▶ **Task**
Report the number of lines in the entries below that include the word "objects", and nothing else.

Plain-text document sources
------------------------------

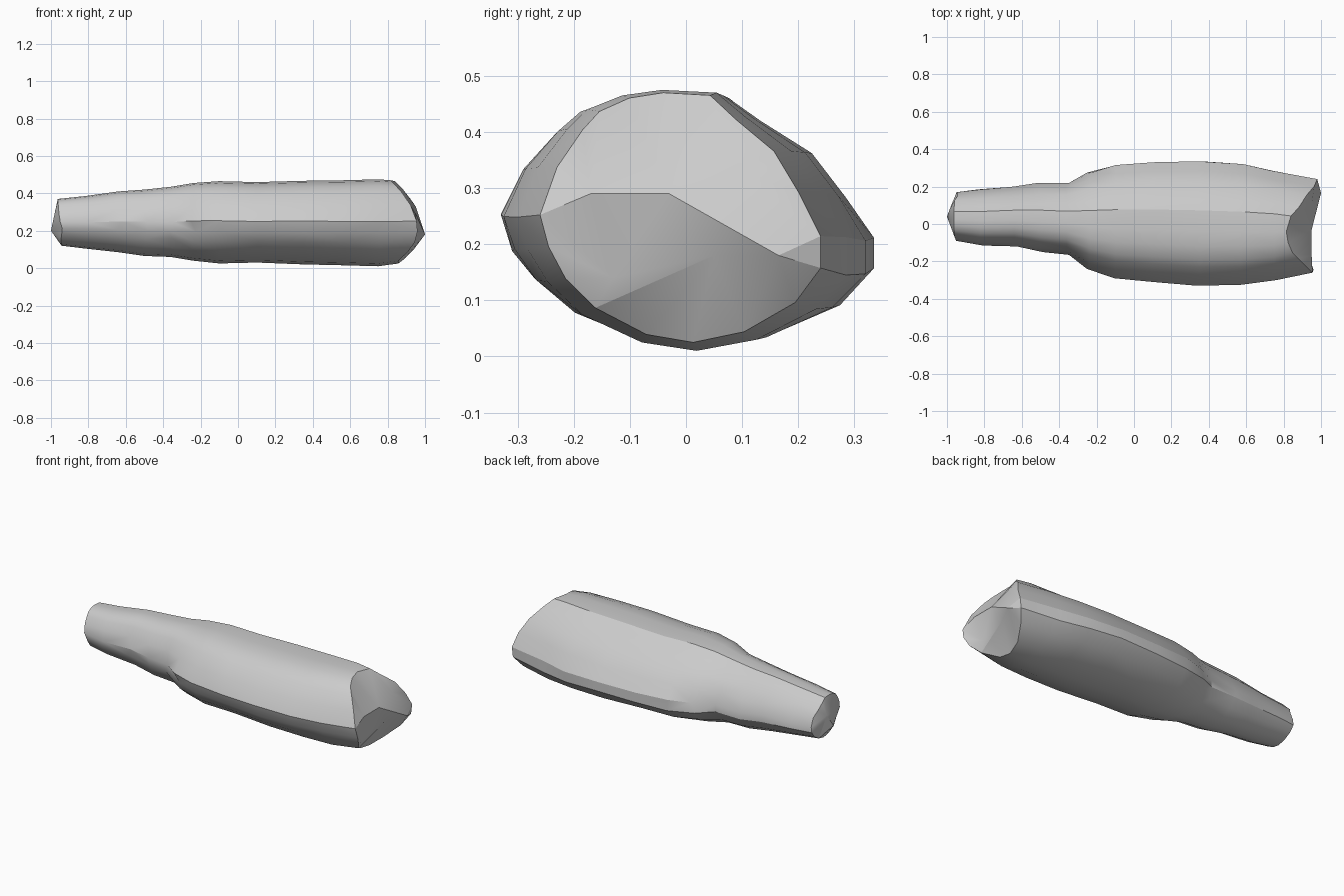
import bpy, bmesh, math, random

random.seed(4)
default_cube = bpy.data.objects.get("Cube")
if default_cube:
    bpy.data.objects.remove(default_cube, do_unlink=True)

# One plain grey for the whole body
grey = bpy.data.materials.new("plain_grey")
grey.use_nodes = True
colour = (0.6, 0.6, 0.6, 1)
grey.diffuse_color = colour
grey.node_tree.nodes["Principled BSDF"].inputs["Base Color"].default_value = colour

# Lopsided cross-section, clockwise from the top, as (side, height)
section = [(.07, .465), (.13, .42), (.22, .36), (.28, .28), (.33, .2), (.33, .14),
           (.27, .075), (.15, .02), (.03, 0), (-.08, .015), (-.2, .065), (-.27, .12),
           (-.31, .18), (-.33, .24), (-.29, .33), (-.23, .4), (-.19, .435),
           (-.12, .46), (-.04, .47)]
# Neck to shoulder to base: position, side limits, height limits
stations = [(-.95, -.09, .17, .12, .37), (-.82, -.115, .185, .105, .385),
            (-.64, -.12, .2, .085, .41), (-.5, -.15, .22, .065, .42),
            (-.36, -.165, .22, .06, .435), (-.24, -.24, .275, .04, .455),
            (-.1, -.29, .315, .025, .465), (.1, -.31, .33, .03, .46),
            (.35, -.33, .335, .02, .467), (.57, -.325, .32, .015, .47),
            (.75, -.3, .285, .01, .475)]


def ring(mesh, position, low_y, high_y, low_z, high_z, wobble=0.005):
    """Fit the cross-section between the limits at one station."""
    points = []
    for side, height in section:
        y = low_y + (high_y - low_y) * (side / .66 + .5)
        z = low_z + (high_z - low_z) * height / .47
        lower = wobble if .1 < height < .3 else 0
        points.append(mesh.verts.new((position + random.uniform(-3, 3) * lower,
                                      y, z + random.uniform(-1, 1) * lower)))
    return points


def faceted_cap(mesh, rim, hubs):
    """Close a rim with long flat triangles that meet at a few hubs."""
    hub_points = [mesh.verts.new(hub) for hub in hubs]
    count = len(rim)
    faces = []
    for i in range(count):
        j = (i + 1) % count
        hub = hub_points[i * len(hubs) // count]
        following = hub_points[j * len(hubs) // count]
        faces.append(mesh.faces.new((rim[i], rim[j], hub)))
        if following != hub:
            faces.append(mesh.faces.new((hub, rim[j], following)))
    faces.append(mesh.faces.new(hub_points))
    return faces


mesh = bmesh.new()
rings = [ring(mesh, *station) for station in stations]

# Slanted base rim that bulges outward at mid height
base_rim = ring(mesh, 0, -.26, .24, .025, .47, 0)
for vert in base_rim:
    rise = vert.co.z - .2
    vert.co.x = .98 - rise * rise * (2 if rise > 0 else 4)
    if vert.co.y < 0:
        vert.co.x -= .02
rings.append(base_rim)

# Tilted neck rim
for vert in rings[0]:
    vert.co.x -= .08 * (vert.co.z - .2)

# Body skin
for near, far in zip(rings, rings[1:]):
    for i in range(len(section)):
        j = (i + 1) % len(section)
        mesh.faces.new((near[i], near[j], far[j], far[i])).smooth = True

# Broken-looking faceted ends
caps = faceted_cap(mesh, rings[-1], [(.95, .1, .33), (1, .165, .18), (.94, .05, .18),
                                     (.92, -.13, .14), (.95, -.17, .29), (.95, -.03, .29)])
caps += faceted_cap(mesh, rings[0], [(-.985, .08, .27), (-1, .04, .2), (-.985, 0, .27)])
for face in caps:
    face.smooth = False

bmesh.ops.triangulate(mesh, faces=mesh.faces[:])
bmesh.ops.recalc_face_normals(mesh, faces=mesh.faces[:])
data = bpy.data.meshes.new("bottle_body")
mesh.to_mesh(data)
mesh.free()
data.materials.append(grey)
body = bpy.data.objects.new("bottle_body", data)
bpy.context.collection.objects.link(body)

# Smooth sides, sharp creases
bpy.context.view_layer.objects.active = body
body.select_set(True)
bpy.ops.object.shade_smooth_by_angle(angle=math.radians(28))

------------------------------

▶ **Output for this exercise**
5